Screaming for Housing Demolition
In a country that cannot adequately house all of its citizens, both government and private-sector actors will bulldoze more than two million homes in the time before us. Implemented on a vast scale already thanks to dollars from the Neighborhood Stabilization Program (NSP), the pace of demolition will quicken as the winter months recede.
It does little good to dwell on the arguments made under the guise of practicality. Practicality dictates the sacrifice of one part of a neighborhood over another part. It’s as if all of America is now a metaphor for the Vietnamese provincial capital of Ben Tre where “it became necessary to destroy the town to save it.”

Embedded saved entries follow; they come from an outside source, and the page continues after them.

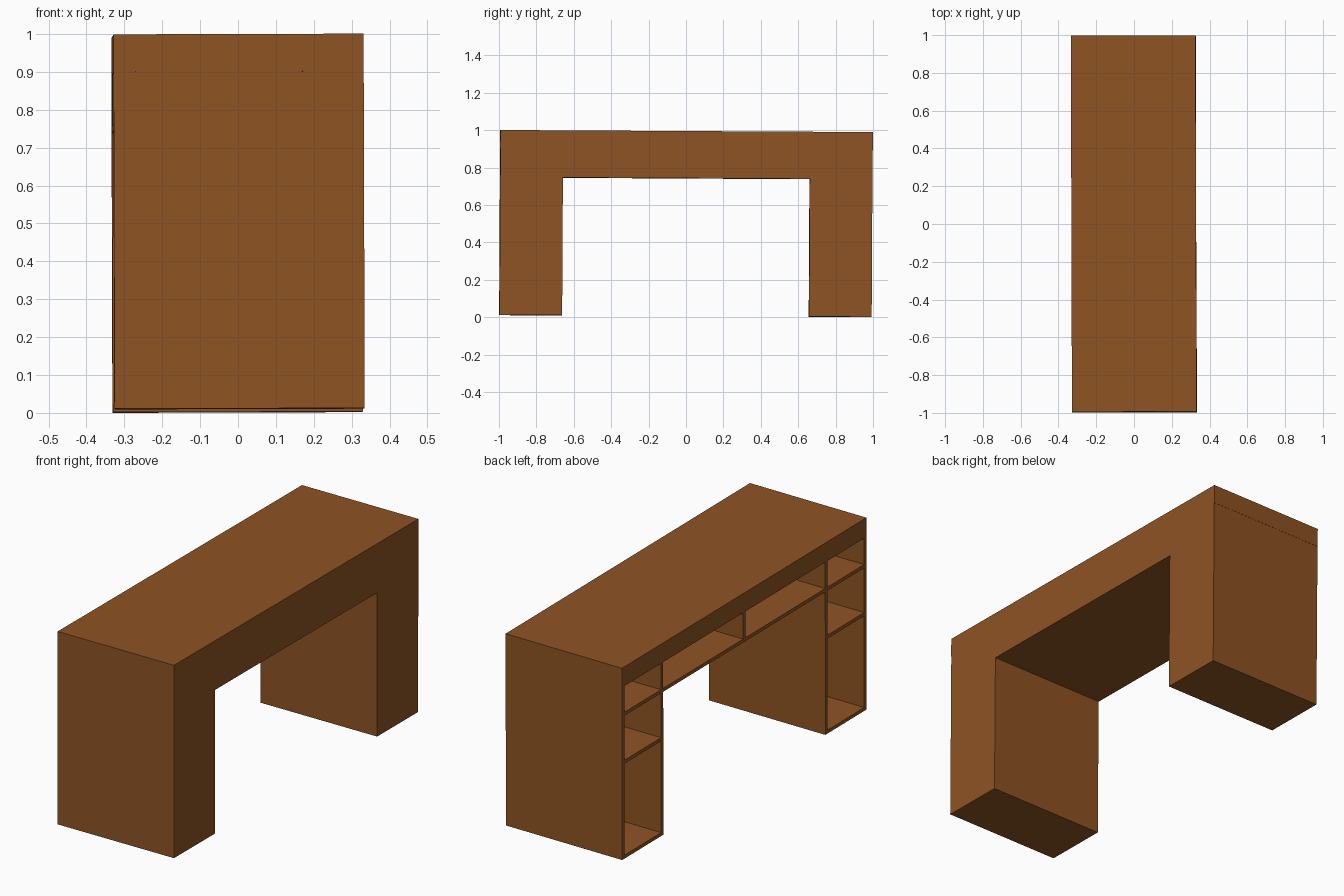
import bpy
from mathutils import Matrix, Vector

if "Cube" in bpy.data.objects:
    bpy.data.objects.remove(bpy.data.objects["Cube"])

wood = bpy.data.materials.new("brown wood")
wood.diffuse_color = (0.27, 0.087, 0.017, 1)
wood.use_nodes = True
wood.node_tree.nodes["Principled BSDF"].inputs["Base Color"].default_value = wood.diffuse_color

# The whole desk leans by a fraction of a degree
lean = (Matrix.Rotation(0.003, 4, 'Z') @ Matrix.Rotation(-0.003, 4, 'Y')
        @ Matrix.Rotation(-0.0055, 4, 'X'))
X, Y, H = 0.33, 0.996, 0.988      # half depth, half length, height
T = 0.018                         # board thickness
INNER = 0.66                      # inner face of each pedestal
parts = []


def board(name, x0, x1, y0, y1, z0, z1):
    y0, y1 = min(y0, y1), max(y0, y1)
    verts = [(x, y, z * H) for x in (x0, x1) for y in (y0, y1) for z in (z0, z1)]
    faces = [(0, 1, 3, 2), (4, 6, 7, 5), (0, 4, 5, 1),
             (2, 3, 7, 6), (0, 2, 6, 4), (1, 5, 7, 3)]
    me = bpy.data.meshes.new(name)
    me.from_pydata([lean @ Vector(v) for v in verts], [], faces)
    me.materials.append(wood)
    ob = bpy.data.objects.new(name, me)
    bpy.context.collection.objects.link(ob)
    parts.append(ob)


# Thick top slab
board("desk_top", -X, X, -Y, Y, 0.9, 1)

# Two pedestals with three open compartments facing -x
for side, s in (("near", -1), ("far", 1)):
    o, i = s * (Y - 0.001), s * INNER
    board(side + "_outer_wall", -X, X, o, o - s * T, 0, 0.9)
    board(side + "_inner_wall", -X, X, i + s * T, i, 0, 0.9)
    a, b = o - s * T, i + s * T
    board(side + "_closed_panel", X - T, X, a, b, 0, 0.9)
    for k, z in enumerate((0, 0.495, 0.745)):
        board(f"{side}_shelf_{k}", -X, X - T, a, b, z, z + T)

# Middle drawer bay between the pedestals, split in two
board("bay_floor", -X, X, -INNER, INNER, 0.745, 0.745 + T)
board("bay_closed_panel", X - T, X, -INNER, INNER, 0.745 + T, 0.9)
board("bay_divider", -X, X - T, -T / 2, T / 2, 0.745 + T, 0.9)

# Centre on x and y, stand on the ground
pts = [v.co for ob in parts for v in ob.data.vertices]
lo = [min(p[i] for p in pts) for i in range(3)]
hi = [max(p[i] for p in pts) for i in range(3)]
shift = Matrix.Translation((-(lo[0] + hi[0]) / 2, -(lo[1] + hi[1]) / 2, -lo[2]))
for ob in parts:
    ob.data.transform(shift)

What was once spoken only in whispers is now a loudly advocated policy proscription (http://wapo.st/yamsnT). Gone is the rhetoric promoting home ownership as the principal path to wealth and prosperity for millions of families seeking a foothold in the ranks of the middle class. Gone too is the rage at the most recent example of “creative destruction,” as house after house collapses under the blade of the bulldozer.
If cities and counties are now going to ask for money to demolish existing housing, however dilapidated, let’s at least take the moment necessary to fix in our minds the lessons that brought the country to this situation.
- An over-emphasis on home ownership, and the tax benefits that accompany it, over any other option of residence;
- The characterization of home ownership as a superior tool for wealth creation rather than simply an economical method of domesticity and family stability;
- An over-reliance on home construction as a central component of the local, regional and national economy;
- An over-abundance of state laws that prohibit mixed-use development; and
- An over-reliance on the market to police itself against fraudulent mortgage processes and risk underwriting.
It costs upwards of $10,000 to tear down a modest single-family home. The price increases geometrically when one crumbling townhouse must be separated from another. Beyond the money, the far greater price we pay comes in terms of the lost opportunity to reduce the nation’s ill-housed population closer to the desirable level of zero.